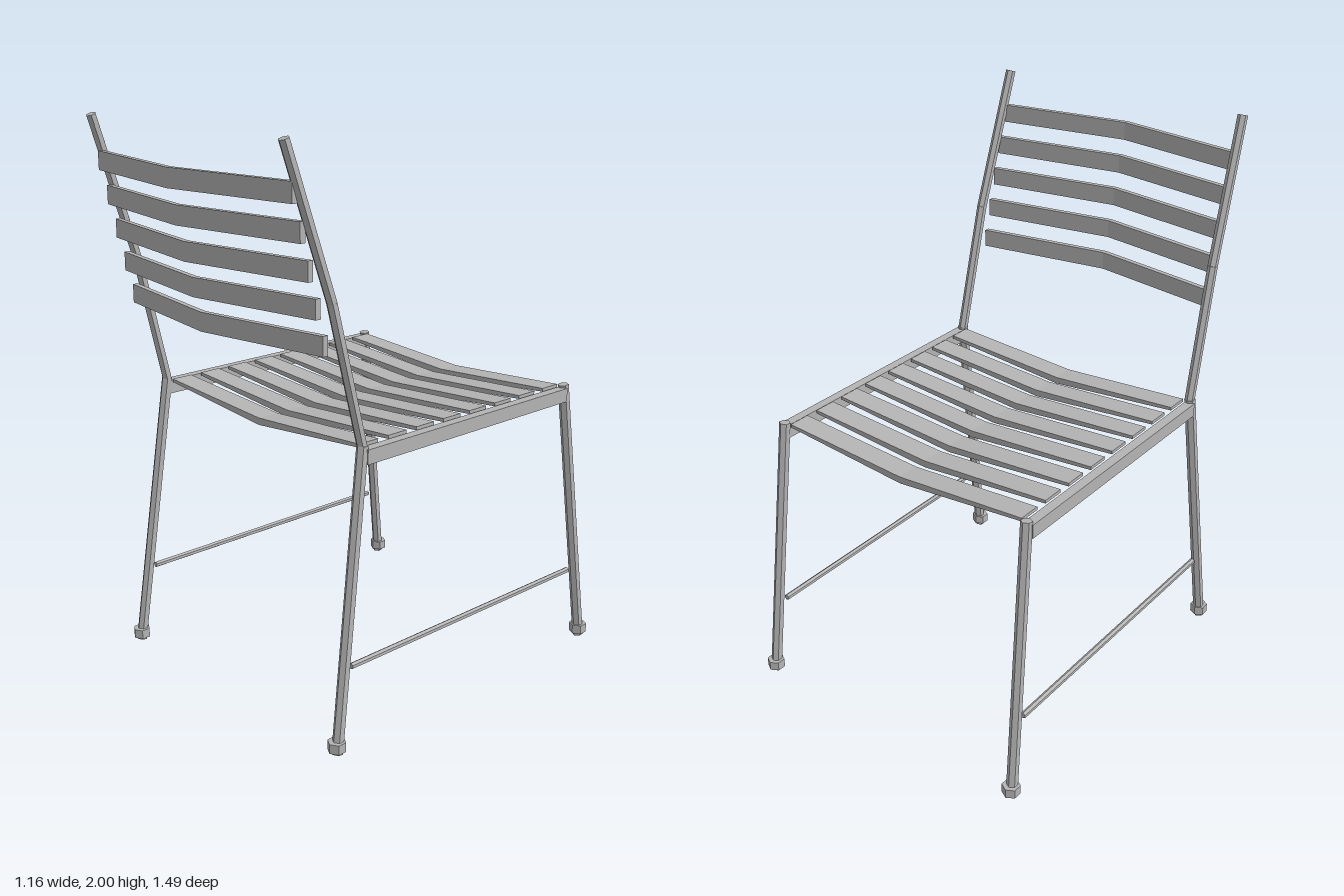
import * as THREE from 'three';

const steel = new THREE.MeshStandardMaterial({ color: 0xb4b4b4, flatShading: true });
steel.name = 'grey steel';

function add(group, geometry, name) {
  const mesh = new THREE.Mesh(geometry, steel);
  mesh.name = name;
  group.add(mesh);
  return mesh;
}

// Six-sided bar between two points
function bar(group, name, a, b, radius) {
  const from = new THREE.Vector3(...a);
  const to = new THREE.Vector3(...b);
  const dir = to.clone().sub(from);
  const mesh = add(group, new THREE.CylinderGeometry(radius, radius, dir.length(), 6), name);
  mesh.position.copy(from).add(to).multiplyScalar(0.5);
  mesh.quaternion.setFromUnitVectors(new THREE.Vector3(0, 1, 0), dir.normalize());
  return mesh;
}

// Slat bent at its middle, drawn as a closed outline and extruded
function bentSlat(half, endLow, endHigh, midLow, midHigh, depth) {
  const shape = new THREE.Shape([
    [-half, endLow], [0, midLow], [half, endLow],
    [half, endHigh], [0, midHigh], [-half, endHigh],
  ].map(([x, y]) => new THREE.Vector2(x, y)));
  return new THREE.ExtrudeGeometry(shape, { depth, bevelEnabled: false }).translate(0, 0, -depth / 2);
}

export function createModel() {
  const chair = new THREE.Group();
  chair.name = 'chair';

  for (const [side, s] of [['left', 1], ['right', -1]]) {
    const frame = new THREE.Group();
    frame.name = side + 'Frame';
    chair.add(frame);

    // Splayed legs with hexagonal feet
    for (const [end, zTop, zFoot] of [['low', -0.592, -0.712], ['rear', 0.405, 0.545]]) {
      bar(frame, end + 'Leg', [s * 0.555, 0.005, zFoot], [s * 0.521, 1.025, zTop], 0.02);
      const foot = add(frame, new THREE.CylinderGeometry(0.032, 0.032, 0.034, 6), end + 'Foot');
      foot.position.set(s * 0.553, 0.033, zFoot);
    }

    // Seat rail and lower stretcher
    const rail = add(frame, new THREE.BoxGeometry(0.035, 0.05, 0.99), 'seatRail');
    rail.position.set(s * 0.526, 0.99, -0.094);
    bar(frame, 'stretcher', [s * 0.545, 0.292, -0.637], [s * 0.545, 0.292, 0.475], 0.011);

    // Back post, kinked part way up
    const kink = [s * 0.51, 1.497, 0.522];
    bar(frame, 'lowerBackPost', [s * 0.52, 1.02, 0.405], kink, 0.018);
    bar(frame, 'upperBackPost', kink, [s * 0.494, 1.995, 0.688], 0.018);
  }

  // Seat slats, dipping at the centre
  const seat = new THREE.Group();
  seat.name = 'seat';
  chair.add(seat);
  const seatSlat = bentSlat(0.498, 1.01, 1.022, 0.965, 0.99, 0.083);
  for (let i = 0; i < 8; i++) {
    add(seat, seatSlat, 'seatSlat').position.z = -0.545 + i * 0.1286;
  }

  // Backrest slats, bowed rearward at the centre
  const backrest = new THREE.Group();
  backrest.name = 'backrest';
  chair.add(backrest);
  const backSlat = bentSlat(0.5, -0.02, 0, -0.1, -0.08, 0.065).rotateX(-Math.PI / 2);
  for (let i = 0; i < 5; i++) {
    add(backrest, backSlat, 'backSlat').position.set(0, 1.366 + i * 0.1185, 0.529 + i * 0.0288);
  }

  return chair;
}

---

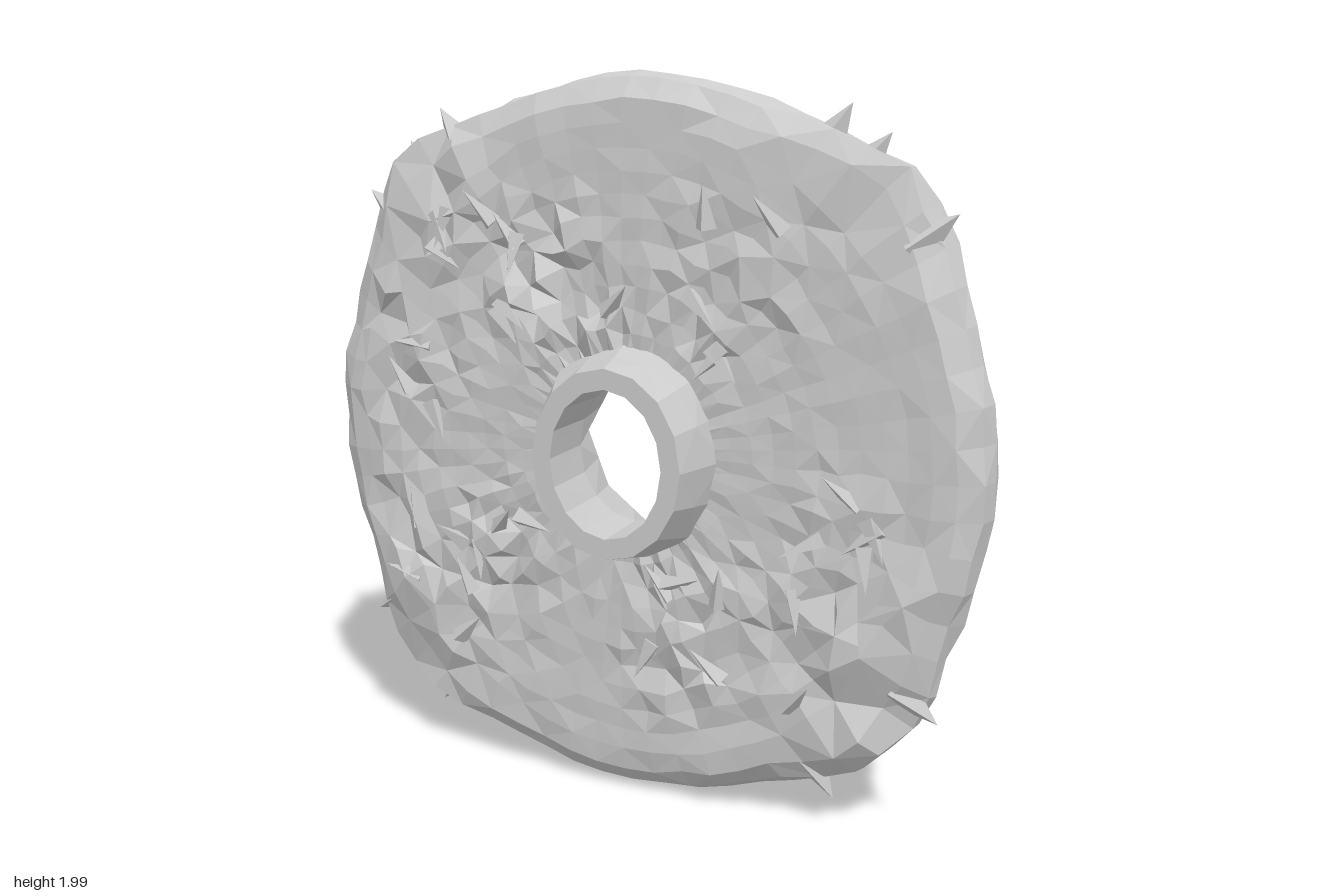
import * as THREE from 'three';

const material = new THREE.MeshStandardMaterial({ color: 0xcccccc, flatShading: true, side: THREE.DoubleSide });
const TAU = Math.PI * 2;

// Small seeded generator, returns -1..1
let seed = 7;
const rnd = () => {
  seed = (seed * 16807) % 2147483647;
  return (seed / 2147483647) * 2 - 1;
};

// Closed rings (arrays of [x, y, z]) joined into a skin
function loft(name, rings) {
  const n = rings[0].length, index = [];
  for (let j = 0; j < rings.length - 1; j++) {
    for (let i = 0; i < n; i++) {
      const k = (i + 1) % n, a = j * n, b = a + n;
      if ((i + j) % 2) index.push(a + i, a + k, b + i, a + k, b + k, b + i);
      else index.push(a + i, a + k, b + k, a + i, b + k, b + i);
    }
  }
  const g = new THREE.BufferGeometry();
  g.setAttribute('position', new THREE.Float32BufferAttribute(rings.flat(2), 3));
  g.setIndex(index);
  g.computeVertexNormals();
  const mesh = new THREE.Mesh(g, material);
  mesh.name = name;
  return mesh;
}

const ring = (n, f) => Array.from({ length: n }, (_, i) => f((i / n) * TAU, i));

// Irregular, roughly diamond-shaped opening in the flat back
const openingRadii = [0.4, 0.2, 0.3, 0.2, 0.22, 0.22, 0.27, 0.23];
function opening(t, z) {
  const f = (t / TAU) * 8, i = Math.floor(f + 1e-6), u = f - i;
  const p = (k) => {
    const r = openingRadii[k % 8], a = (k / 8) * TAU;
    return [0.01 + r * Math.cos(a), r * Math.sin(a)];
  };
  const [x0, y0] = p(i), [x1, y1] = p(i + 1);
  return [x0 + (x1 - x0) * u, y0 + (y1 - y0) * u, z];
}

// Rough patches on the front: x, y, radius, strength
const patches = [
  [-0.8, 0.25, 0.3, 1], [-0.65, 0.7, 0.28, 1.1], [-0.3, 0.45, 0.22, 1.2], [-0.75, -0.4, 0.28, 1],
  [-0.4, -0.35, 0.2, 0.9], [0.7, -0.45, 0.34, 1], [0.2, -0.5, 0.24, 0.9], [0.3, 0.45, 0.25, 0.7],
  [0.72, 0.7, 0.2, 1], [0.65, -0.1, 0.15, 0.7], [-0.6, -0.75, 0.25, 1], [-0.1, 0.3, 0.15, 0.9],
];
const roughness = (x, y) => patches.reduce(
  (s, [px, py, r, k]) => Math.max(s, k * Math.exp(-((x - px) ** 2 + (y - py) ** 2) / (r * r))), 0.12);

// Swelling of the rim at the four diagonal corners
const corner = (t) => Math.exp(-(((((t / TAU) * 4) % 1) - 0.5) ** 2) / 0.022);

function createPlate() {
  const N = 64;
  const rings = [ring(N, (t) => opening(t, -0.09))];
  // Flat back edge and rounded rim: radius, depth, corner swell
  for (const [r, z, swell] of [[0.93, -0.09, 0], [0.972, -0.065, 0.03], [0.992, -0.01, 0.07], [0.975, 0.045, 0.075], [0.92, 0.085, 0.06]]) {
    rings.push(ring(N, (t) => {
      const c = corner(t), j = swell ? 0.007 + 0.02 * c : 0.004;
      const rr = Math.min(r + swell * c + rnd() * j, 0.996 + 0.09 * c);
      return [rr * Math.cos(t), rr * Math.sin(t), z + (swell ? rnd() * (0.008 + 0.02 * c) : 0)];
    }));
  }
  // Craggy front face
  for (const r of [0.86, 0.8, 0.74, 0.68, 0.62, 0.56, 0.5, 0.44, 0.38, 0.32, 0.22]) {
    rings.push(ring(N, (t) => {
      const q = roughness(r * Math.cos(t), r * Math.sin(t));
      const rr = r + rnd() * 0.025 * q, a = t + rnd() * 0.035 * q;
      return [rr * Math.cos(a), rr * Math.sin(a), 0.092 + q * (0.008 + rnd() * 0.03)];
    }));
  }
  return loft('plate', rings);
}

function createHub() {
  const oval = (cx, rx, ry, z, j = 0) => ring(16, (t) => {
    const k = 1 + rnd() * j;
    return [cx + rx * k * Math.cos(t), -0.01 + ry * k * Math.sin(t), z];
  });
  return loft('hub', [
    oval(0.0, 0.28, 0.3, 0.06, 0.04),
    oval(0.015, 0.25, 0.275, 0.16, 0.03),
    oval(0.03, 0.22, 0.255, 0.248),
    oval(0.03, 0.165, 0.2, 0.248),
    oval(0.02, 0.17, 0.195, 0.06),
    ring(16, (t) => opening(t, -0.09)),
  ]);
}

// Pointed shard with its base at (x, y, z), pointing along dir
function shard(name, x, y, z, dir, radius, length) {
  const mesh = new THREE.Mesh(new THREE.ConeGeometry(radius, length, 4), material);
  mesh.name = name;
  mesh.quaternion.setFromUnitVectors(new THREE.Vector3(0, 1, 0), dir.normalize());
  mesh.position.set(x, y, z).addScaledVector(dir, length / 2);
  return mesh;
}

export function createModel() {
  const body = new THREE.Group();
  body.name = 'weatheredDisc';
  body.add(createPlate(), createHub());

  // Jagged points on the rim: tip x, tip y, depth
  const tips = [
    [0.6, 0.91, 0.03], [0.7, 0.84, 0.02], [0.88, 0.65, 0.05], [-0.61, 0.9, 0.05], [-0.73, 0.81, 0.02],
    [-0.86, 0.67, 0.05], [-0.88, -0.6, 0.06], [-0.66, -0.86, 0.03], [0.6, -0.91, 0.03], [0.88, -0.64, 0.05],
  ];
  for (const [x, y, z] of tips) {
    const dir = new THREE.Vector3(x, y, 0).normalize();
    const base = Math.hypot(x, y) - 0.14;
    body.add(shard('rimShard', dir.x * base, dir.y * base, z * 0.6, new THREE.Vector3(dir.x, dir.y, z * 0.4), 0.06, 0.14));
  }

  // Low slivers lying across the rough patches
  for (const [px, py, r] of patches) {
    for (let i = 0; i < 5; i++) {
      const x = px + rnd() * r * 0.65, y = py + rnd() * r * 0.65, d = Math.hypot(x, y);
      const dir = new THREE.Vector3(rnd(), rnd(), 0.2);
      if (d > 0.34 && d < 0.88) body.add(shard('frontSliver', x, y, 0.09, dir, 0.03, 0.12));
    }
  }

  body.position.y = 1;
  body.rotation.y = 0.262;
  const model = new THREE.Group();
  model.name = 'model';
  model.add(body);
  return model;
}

▸ **Your objective**
Out of the data above, give again only the lines starting at the one holding "into a skin" and ending at the one holding "const N = 64;", unchanged.

▸ **Output of the task**
// Closed rings (arrays of [x, y, z]) joined into a skin
function loft(name, rings) {
  const n = rings[0].length, index = [];
  for (let j = 0; j < rings.length - 1; j++) {
    for (let i = 0; i < n; i++) {
      const k = (i + 1) % n, a = j * n, b = a + n;
      if ((i + j) % 2) index.push(a + i, a + k, b + i, a + k, b + k, b + i);
      else index.push(a + i, a + k, b + k, a + i, b + k, b + i);
    }
  }
  const g = new THREE.BufferGeometry();
  g.setAttribute('position', new THREE.Float32BufferAttribute(rings.flat(2), 3));
  g.setIndex(index);
  g.computeVertexNormals();
  const mesh = new THREE.Mesh(g, material);
  mesh.name = name;
  return mesh;
}

const ring = (n, f) => Array.from({ length: n }, (_, i) => f((i / n) * TAU, i));

// Irregular, roughly diamond-shaped opening in the flat back
const openingRadii = [0.4, 0.2, 0.3, 0.2, 0.22, 0.22, 0.27, 0.23];
function opening(t, z) {
  const f = (t / TAU) * 8, i = Math.floor(f + 1e-6), u = f - i;
  const p = (k) => {
    const r = openingRadii[k % 8], a = (k / 8) * TAU;
    return [0.01 + r * Math.cos(a), r * Math.sin(a)];
  };
  const [x0, y0] = p(i), [x1, y1] = p(i + 1);
  return [x0 + (x1 - x0) * u, y0 + (y1 - y0) * u, z];
}

// Rough patches on the front: x, y, radius, strength
const patches = [
  [-0.8, 0.25, 0.3, 1], [-0.65, 0.7, 0.28, 1.1], [-0.3, 0.45, 0.22, 1.2], [-0.75, -0.4, 0.28, 1],
  [-0.4, -0.35, 0.2, 0.9], [0.7, -0.45, 0.34, 1], [0.2, -0.5, 0.24, 0.9], [0.3, 0.45, 0.25, 0.7],
  [0.72, 0.7, 0.2, 1], [0.65, -0.1, 0.15, 0.7], [-0.6, -0.75, 0.25, 1], [-0.1, 0.3, 0.15, 0.9],
];
const roughness = (x, y) => patches.reduce(
  (s, [px, py, r, k]) => Math.max(s, k * Math.exp(-((x - px) ** 2 + (y - py) ** 2) / (r * r))), 0.12);

// Swelling of the rim at the four diagonal corners
const corner = (t) => Math.exp(-(((((t / TAU) * 4) % 1) - 0.5) ** 2) / 0.022);

function createPlate() {
  const N = 64;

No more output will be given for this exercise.